panel with a gamut of pro- and anti-VC types at SXSW, I'm left wondering why there aren't more services-oriented startup firms.After wrapping up a
Let me explain: Most of the time, when a startup goes after venture capital, they're still in the process of building a product and bringing it to market. They need things like servers, developers, marketing tools and sometimes office space. Do they need money per se? Or is capital an increasingly arbitrary and unnecessary step in building a tech startup?
The fact is, almost every startup needs a little help. Maybe you get that help from the bank of Mom and Dad; maybe you get that help from your good friends at Mastercard. Often, you get that help from folks who want equity; you end up trading part of your assumed long-term success for resources you need in the short term.
We are all familiar with the idea of trading equity for funds through angel financing and venture capital; we're also familiar with the TechStars and Y Combinator programs that help to incubate and accelerate startups through minuscule amounts of capital and significant amounts of mentorship.
But most of us are less familiar with models such as Mike Trotzke's SproutBox or Marcus Whitney's Remarkable Wit. These firms provide services (and sometimes keeping-Ramen-on-the-table amounts of cash) to early-stage startups in exchange for equity. They provide development, marketing and other services that most tech startups need without delving into the complicated issues of valuation and funding rounds. These guys are focused on the absolute bottom line of technology, which has nothing to do with money: Making a great product and finding people to use it.

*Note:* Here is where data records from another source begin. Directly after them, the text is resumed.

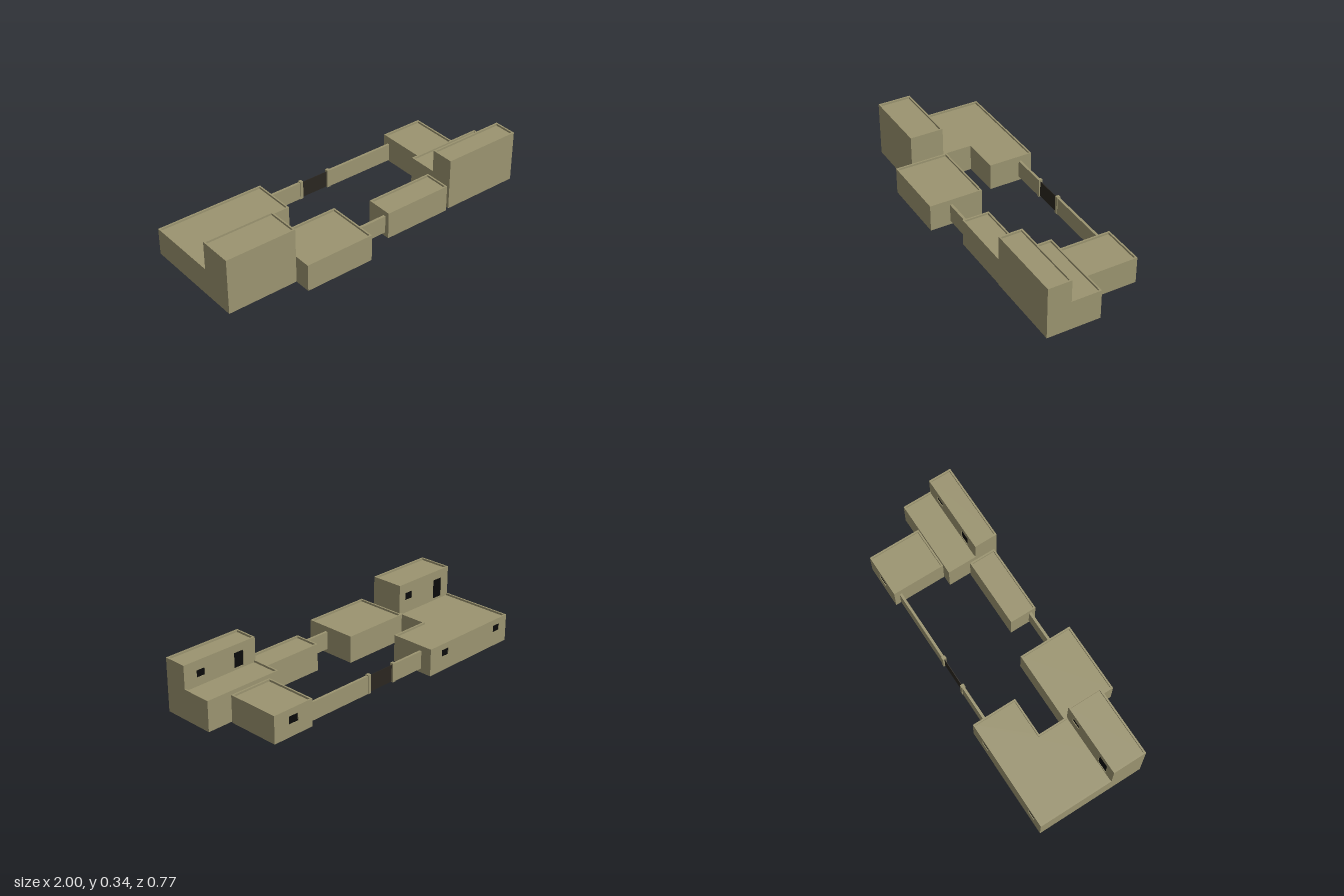
import * as THREE from 'three';

const wallMat = new THREE.MeshStandardMaterial({ color: 0x9b9470 });
const darkMat = new THREE.MeshStandardMaterial({ color: 0x0a0a0a });
const gateMat = new THREE.MeshStandardMaterial({ color: 0x2a2620 });
const RIM = 0.01, RIM_H = 0.012, RECESS = 0.008;

const rect = (x0, x1, z0, z1) => [[x0, z1], [x1, z1], [x1, z0], [x0, z0]];

// Inset a right-angled outline (front edge first, running towards +x)
function inset(pts, t) {
  const n = pts.length;
  const normal = (a, b) => {
    const dx = b[0] - a[0], dz = b[1] - a[1], l = Math.hypot(dx, dz);
    return [dz / l, -dx / l];
  };
  return pts.map((p, i) => {
    const a = normal(pts[(i + n - 1) % n], p), b = normal(p, pts[(i + 1) % n]);
    return [p[0] + t * (a[0] + b[0]), p[1] + t * (a[1] + b[1])];
  });
}

// Extrude a floor plan upwards from y0 to y1
function extrudePlan(name, pts, y0, y1, hole) {
  const toVec = ([x, z]) => new THREE.Vector2(x, -z);
  const shape = new THREE.Shape(pts.map(toVec));
  if (hole) shape.holes.push(new THREE.Path(hole.map(toVec)));
  const geo = new THREE.ExtrudeGeometry(shape, { depth: y1 - y0, bevelEnabled: false });
  geo.rotateX(-Math.PI / 2).translate(0, y0, 0);
  const mesh = new THREE.Mesh(geo, wallMat);
  mesh.name = name;
  return mesh;
}

function box(name, x0, x1, y0, y1, z0, z1, mat = wallMat) {
  const mesh = new THREE.Mesh(new THREE.BoxGeometry(x1 - x0, y1 - y0, z1 - z0), mat);
  mesh.position.set((x0 + x1) / 2, (y0 + y1) / 2, (z0 + z1) / 2);
  mesh.name = name;
  return mesh;
}

// Flat-roofed block with a parapet; openings [x0, x1, y0, y1] are recessed in the rear wall
function block(name, plan, y0, y1, openings = []) {
  const group = new THREE.Group();
  group.name = name;
  const roof = y1 - RIM_H;
  const back = Math.min(...plan.map(p => p[1]));
  let core = plan;
  if (openings.length) {
    core = plan.map(([x, z]) => [x, z === back ? z + RECESS : z]);
    const xs = plan.filter(p => p[1] === back).map(p => p[0]);
    const outline = (a, b, c, d) => [[a, c], [b, c], [b, d], [a, d]].map(p => new THREE.Vector2(...p));
    const face = new THREE.Shape(outline(Math.min(...xs), Math.max(...xs), y0, roof));
    for (const o of openings) {
      face.holes.push(new THREE.Path(outline(...o)));
      const tall = o[3] - o[2] > 0.07;
      group.add(box(tall ? 'door' : 'window', ...o, back + 0.004, back + RECESS + 0.001, darkMat));
    }
    const wall = new THREE.Mesh(
      new THREE.ExtrudeGeometry(face, { depth: RECESS, bevelEnabled: false }), wallMat);
    wall.position.z = back;
    wall.name = 'rearWall';
    group.add(wall);
  }
  group.add(extrudePlan('body', core, y0, roof));
  group.add(extrudePlan('parapet', plan, roof, y1, inset(plan, RIM)));
  return group;
}

export function createModel() {
  const model = new THREE.Group();
  model.name = 'walledCompound';

  // L-shaped house with an upper storey
  const lPlan = [[-1, 0.282], [-0.565, 0.282], [-0.565, -0.108], [-0.322, -0.108], [-0.322, -0.385], [-1, -0.385]];
  model.add(block('cornerHouse', lPlan, 0, 0.167,
    [[-0.475, -0.42, 0.087, 0.13], [-0.935, -0.88, 0.087, 0.13]]));
  model.add(block('cornerHouseUpperStorey', rect(-1, -0.565, 0.075, 0.282), 0.155, 0.343,
    [[-0.675, -0.615, 0.235, 0.282], [-0.94, -0.868, 0.167, 0.288]]));

  // Single-storey front rooms
  model.add(block('frontRoom', rect(-0.565, -0.13, 0.055, 0.385), 0, 0.167));
  model.add(block('frontGallery', rect(0.07, 0.505, 0.122, 0.287), 0, 0.167));

  // Two-storey house with a terrace, and its rear room
  model.add(block('terraceHouse', rect(0.505, 1, -0.02, 0.305), 0.025, 0.207));
  model.add(block('terraceHouseUpperStorey', rect(0.505, 1, 0.162, 0.305), 0.195, 0.345,
    [[0.86, 0.915, 0.245, 0.288], [0.59, 0.655, 0.207, 0.298]]));
  model.add(block('rearRoom', rect(0.57, 0.84, -0.348, -0.02), 0.018, 0.183,
    [[0.672, 0.738, 0.092, 0.14]]));

  // Courtyard walls
  model.add(box('frontWall', -0.13, 0.07, 0.025, 0.135, 0.244, 0.26));
  model.add(box('rearWallLeft', 0.106, 0.57, 0.025, 0.135, -0.315, -0.3));
  model.add(box('rearWallRight', -0.322, -0.092, 0.025, 0.135, -0.315, -0.3));

  // Gate between two posts
  for (const x of [-0.092, 0.106]) {
    model.add(box('gatePost', x - 0.01, x + 0.01, 0.025, 0.141, -0.319, -0.296));
  }
  model.add(box('gate', -0.082, 0.096, 0.028, 0.13, -0.309, -0.305, gateMat));
  return model;
}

So, we're interested to know from our friends in startups who aren't taking the bootstrapping route, given the choice between pure capital or business-building services, which would you choose? Take the poll, and let us know the reason behind your decision in the comments. We'll be following up soon based on the results.